Style Details

Name
Mixed-Fer­men­ta­ti­on Sour Beer
Cate­go­ry
Ame­ri­can Wild Ale
BJCP Style Code
28 B
Appearan­ce
Varia­ble by base style. Cla­ri­ty can be varia­ble; some haze is not a fault. Head reten­ti­on can be poor due to high levels of acid or anti-foam pro­per­ties of some lac­to­ba­c­il­lus strains.
Aro­ma
Varia­ble by base style. The con­tri­bu­ti­on of non-Sac­charo­my­ces micro­bes should be noti­ce­ab­le to strong, and often con­tri­bu­te a sour and/or fun­ky, wild note. The best examp­les will dis­play a ran­ge of aro­ma­tics, rather than a sin­gle domi­nant cha­rac­ter. The aro­ma should be invi­t­ing, not har­sh or unplea­sant.
Fla­vour
Varia­ble by base style. Look for an agree­ab­le balan­ce bet­ween the base beer and the fer­men­ta­ti­on cha­rac­ter. A ran­ge of results is pos­si­ble from fair­ly high acidity/funk to a sub­t­le, plea­sant, har­mo­nious beer. The best examp­les are plea­sura­ble to drink with the esters and phe­nols com­ple­men­ting the malt and/or hops. The wild cha­rac­ter can be pro­mi­nent, but does not need to be domi­na­ting in a style with an other­wi­se strong malt/hop pro­fi­le. Aci­di­ty should be firm yet enjoya­ble, but should not be bit­ing or vine­ga­ry; pro­mi­nent or objectionable/offensive ace­tic acid is a fault. Bit­ter­ness tends to be low, espe­cial­ly as sour­ness incre­a­ses.
Mouth­feel
Varia­ble by base style. Gene­ral­ly a light body, almost always ligh­ter than what might be expec­ted from the base style. Gene­ral­ly mode­ra­te to high car­bo­na­ti­on, alt­hough often lower in hig­her alco­hol examp­les.
Over­all Impres­si­on

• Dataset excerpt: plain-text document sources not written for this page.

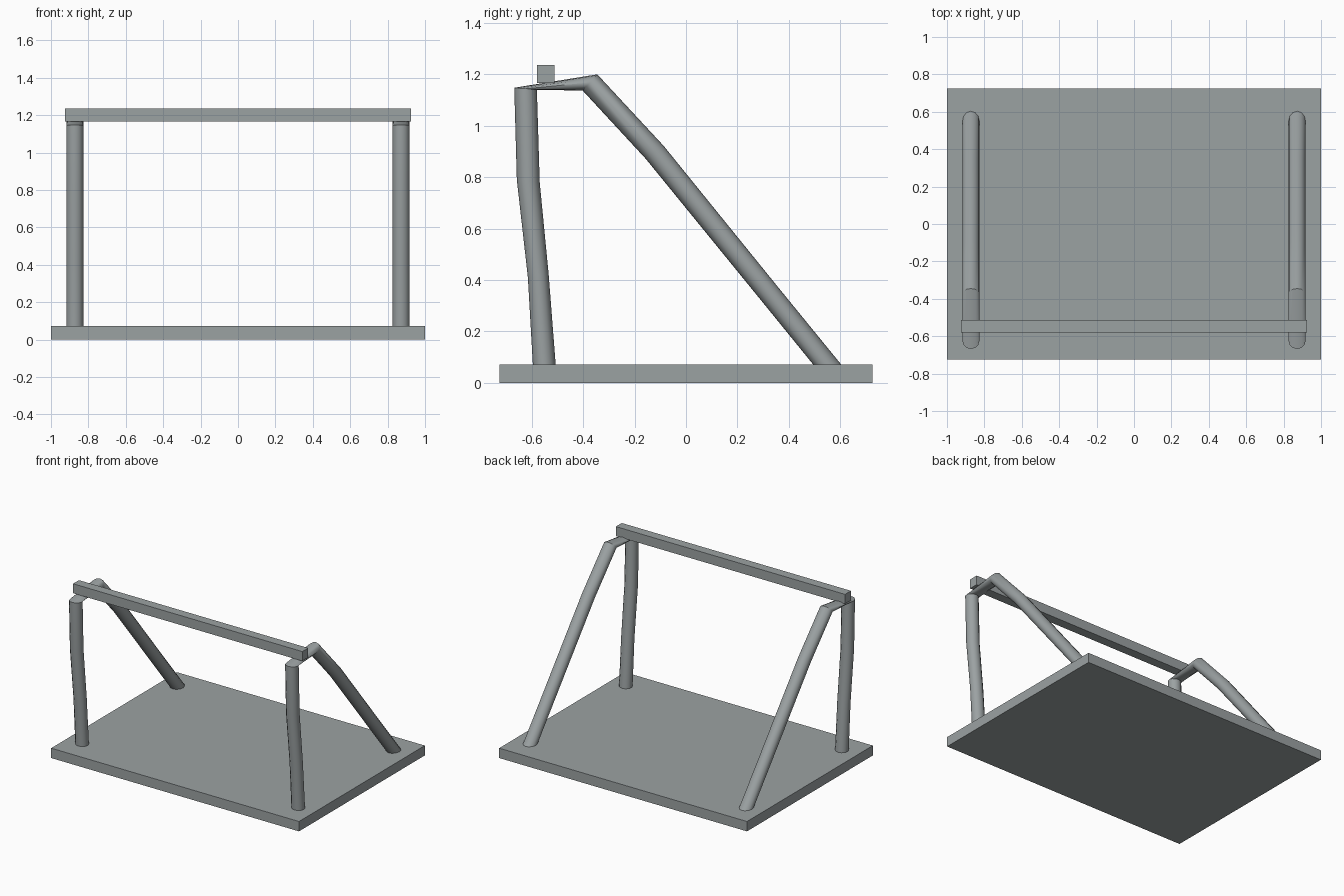
import bpy, bmesh, math
from mathutils import Vector

cube = bpy.data.objects.get("Cube")
if cube:
    bpy.data.objects.remove(cube, do_unlink=True)

# One grey for the whole stand
grey = bpy.data.materials.new("grey")
grey.use_nodes = True
colour = (0.33, 0.36, 0.365, 1)
grey.diffuse_color = colour
grey.node_tree.nodes["Principled BSDF"].inputs["Base Color"].default_value = colour


def finish(name, bm):
    bmesh.ops.recalc_face_normals(bm, faces=bm.faces)
    mesh = bpy.data.meshes.new(name)
    bm.to_mesh(mesh)
    bm.free()
    mesh.materials.append(grey)
    obj = bpy.data.objects.new(name, mesh)
    bpy.context.collection.objects.link(obj)
    return obj


def box(name, low, high):
    low, high = Vector(low), Vector(high)
    bm = bmesh.new()
    bmesh.ops.create_cube(bm, size=1)
    bmesh.ops.scale(bm, vec=high - low, verts=bm.verts)
    bmesh.ops.translate(bm, vec=(low + high) / 2, verts=bm.verts)
    return finish(name, bm)


def bent_tube(name, x, stations, radius=0.0455, sides=12):
    """Sweep rings, each spanning an outer and an inner (y, z) point."""
    bm = bmesh.new()
    rings = []
    for outer, inner in stations:
        outer, inner = Vector((x, *outer)), Vector((x, *inner))
        mid, half = (outer + inner) / 2, (outer - inner) / 2
        ring = []
        for i in range(sides):
            a = math.tau * i / sides
            ring.append(bm.verts.new(mid + half * math.cos(a)
                                     + Vector((radius * math.sin(a), 0, 0))))
        rings.append(ring)
    for a, b in zip(rings, rings[1:]):
        for i in range(sides):
            j = (i + 1) % sides
            bm.faces.new((a[i], a[j], b[j], b[i]))
    bm.faces.new(rings[0])
    bm.faces.new(rings[-1])
    obj = finish(name, bm)
    bpy.ops.object.select_all(action='DESELECT')
    obj.select_set(True)
    bpy.context.view_layer.objects.active = obj
    bpy.ops.object.shade_smooth_by_angle(angle=math.radians(35))
    return obj


# Base plate and top bar
box("base_plate", (-1, -0.725, 0), (1, 0.725, 0.072))
box("top_bar", (-0.925, -0.58, 1.167), (0.925, -0.512, 1.236))

# Bent side frames: upright front leg, short top, sloping back leg
frame = [
    ((-0.595, 0.06), (-0.506, 0.06)),
    ((-0.615, 0.41), (-0.534, 0.42)),
    ((-0.658, 0.79), (-0.569, 0.78)),
    ((-0.668, 1.148), (-0.58, 1.14)),
    ((-0.345, 1.20), (-0.402, 1.137)),
    ((-0.087, 0.922), (-0.157, 0.872)),
    ((0.36, 0.37), (0.305, 0.305)),
    ((0.613, 0.06), (0.504, 0.06)),
]
for side, name in ((1, "left_frame"), (-1, "right_frame")):
    bent_tube(name, side * 0.872, frame)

A sour and/or fun­ky ver­si­on of a base style of beer.
Typi­cal Ingre­dients
Vir­tual­ly any style of beer. Usual­ly fer­men­ted by Lac­to­ba­c­il­lus and/or Pedio­coc­cus, often in con­junc­tion with Sac­charo­my­ces and/or Brett­ano­my­ces. Can also be a blend of styles. Wood or bar­rel aging is very com­mon, but not requi­red.
Histo­ry
Modern Ame­ri­can craft beer inter­pre­ta­ti­ons of Bel­gi­an sour ales, or expe­ri­men­ta­ti­ons inspi­red by Bel­gi­an sour ales.
Comments
The­se beers may be aged in wood, but any wood cha­rac­ter should not be a pri­ma­ry or domi­nant fla­vor. Sour beers are typi­cal­ly not bit­ter as the­se fla­vors clash. The base beer style beco­mes less rele­vant becau­se the various yeast and bac­te­ria tend to domi­na­te the pro­fi­le. Inap­pro­pria­te cha­rac­te­ris­tics inclu­de dia­ce­tyl, sol­vent, ropy/viscous tex­tu­re, and hea­vy oxi­da­ti­on.
Com­mer­cial Examp­les
Bou­le­vard Love Child, Cas­ca­de Vlad the Imp Aler, Jes­ter King Le Petit Prince, Jol­ly Pump­kin Cala­ba­za Blan­ca, Rus­si­an River Tempt­ati­on, The Bru­e­ry Rueu­ze, The Bru­e­ry Tart of Darkness
Ori­gi­nal Gra­vi­ty
0.000 - 0.000 SG
Final Gra­vi­ty
0.000 - 0.000 SG
Color
0 - 0 SRM
Alco­hol
0.0 - 0.0 %vol
Bit­ter­ness
0 - 0 IBU